From hats and bags to bracelets and headbands, few Hawaiiana accessories are so subtly stunning as those made of lauhala. “Legend tells us that when Pele, the hot-tempered voclano goddess, first arrived on the Big Island, her canoe became entangled by the leaves and roots of the hala trees (Pandanus*) growing on the shore,” writes Adrian J. Bird in The Craft of Hawaiian Lauhala Weaving. “Pele was so angered by this rude greeting that she tore the trees into hundreds of pieces and threw them as far as she could. Wherever the pieces landed they grew into new trees. This, according to the story, is the reason for the widespread presence of hala in the islands.” Though the laborious selection and preparation of thorny hala leaves (let alone tedious weaving) is enough to ignite similarly flamed frustration, the fortunate participants of Maui Nui Botanical Gardens’s beginners lauhala weaving workshop will be under the tutelage of master weaver Pohaku Kaho’ohanohano — and so are sure to have success. Two separate sessions will be held this Saturday, with students creating beautiful woven ornaments perfect for the holidays. (Need a little inspiration? Native Intelligence on Market St. sells a collection of finely woven masterworks, and their current window display features runway worthy hats. Santa, you’ve been warned.) Visit the gardens’s website for the application form or call for more information. Sponsored by Hawai’i Tourism Authority, County of Maui Office of Economic Development and the Department of Water Supply. 808-249-2797; email@example.com / mnbg.org

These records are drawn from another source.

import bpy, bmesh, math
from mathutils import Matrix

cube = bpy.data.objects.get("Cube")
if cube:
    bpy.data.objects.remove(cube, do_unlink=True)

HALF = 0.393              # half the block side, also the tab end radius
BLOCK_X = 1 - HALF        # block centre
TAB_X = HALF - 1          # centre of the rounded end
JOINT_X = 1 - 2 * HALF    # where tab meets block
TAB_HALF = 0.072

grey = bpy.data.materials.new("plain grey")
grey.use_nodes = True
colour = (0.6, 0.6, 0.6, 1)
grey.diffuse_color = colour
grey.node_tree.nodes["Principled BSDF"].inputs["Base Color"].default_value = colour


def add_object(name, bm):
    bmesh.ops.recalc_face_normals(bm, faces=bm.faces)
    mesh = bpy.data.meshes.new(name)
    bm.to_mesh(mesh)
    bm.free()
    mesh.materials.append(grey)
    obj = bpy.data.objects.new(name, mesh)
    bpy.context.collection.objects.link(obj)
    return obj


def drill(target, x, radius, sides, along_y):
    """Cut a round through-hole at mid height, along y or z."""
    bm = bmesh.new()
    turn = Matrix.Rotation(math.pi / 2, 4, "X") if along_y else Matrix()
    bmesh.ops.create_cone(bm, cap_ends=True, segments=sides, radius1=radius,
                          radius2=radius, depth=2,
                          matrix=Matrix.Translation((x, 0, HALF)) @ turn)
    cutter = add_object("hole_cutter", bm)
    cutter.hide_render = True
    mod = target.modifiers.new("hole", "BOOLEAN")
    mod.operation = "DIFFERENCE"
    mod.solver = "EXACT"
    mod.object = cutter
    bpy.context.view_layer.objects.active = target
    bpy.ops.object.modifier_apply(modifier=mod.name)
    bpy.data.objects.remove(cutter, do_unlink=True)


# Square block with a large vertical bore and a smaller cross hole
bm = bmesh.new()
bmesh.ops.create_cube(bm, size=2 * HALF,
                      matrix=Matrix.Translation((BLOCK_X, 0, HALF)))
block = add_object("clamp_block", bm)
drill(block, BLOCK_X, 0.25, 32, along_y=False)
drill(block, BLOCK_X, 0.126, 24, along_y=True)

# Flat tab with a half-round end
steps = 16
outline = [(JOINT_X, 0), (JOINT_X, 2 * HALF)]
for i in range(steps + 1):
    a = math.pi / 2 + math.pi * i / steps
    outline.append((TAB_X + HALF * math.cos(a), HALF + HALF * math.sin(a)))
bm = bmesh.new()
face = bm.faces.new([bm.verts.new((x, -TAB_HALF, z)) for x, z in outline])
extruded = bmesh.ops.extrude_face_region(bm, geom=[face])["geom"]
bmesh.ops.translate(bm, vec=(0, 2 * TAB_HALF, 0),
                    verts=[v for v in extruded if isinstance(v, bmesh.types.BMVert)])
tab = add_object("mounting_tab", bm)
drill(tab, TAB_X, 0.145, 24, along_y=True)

Want more lauhala weaving? Don’t miss the demonstrations at the Bailey House Museum’s upcoming “E Ho’olulu Aloha” (To Grow Love) Benefit. Read more HERE.
* “Pandanus is a genus of monocots with about 600 known species. Plants vary in size from small shrubs less than 1 metre (3.3 ft) tall, up to medium-sized trees 20 metres (66 ft) tall, typically with a broad canopy and moderate growth rate. The trunk is stout, wide-branching, and ringed with many leaf scars. They commonly have many thick prop roots near the base, which provide support as the tree grows top-heavy with leaves, fruit, and branches…” READ MORE HERE.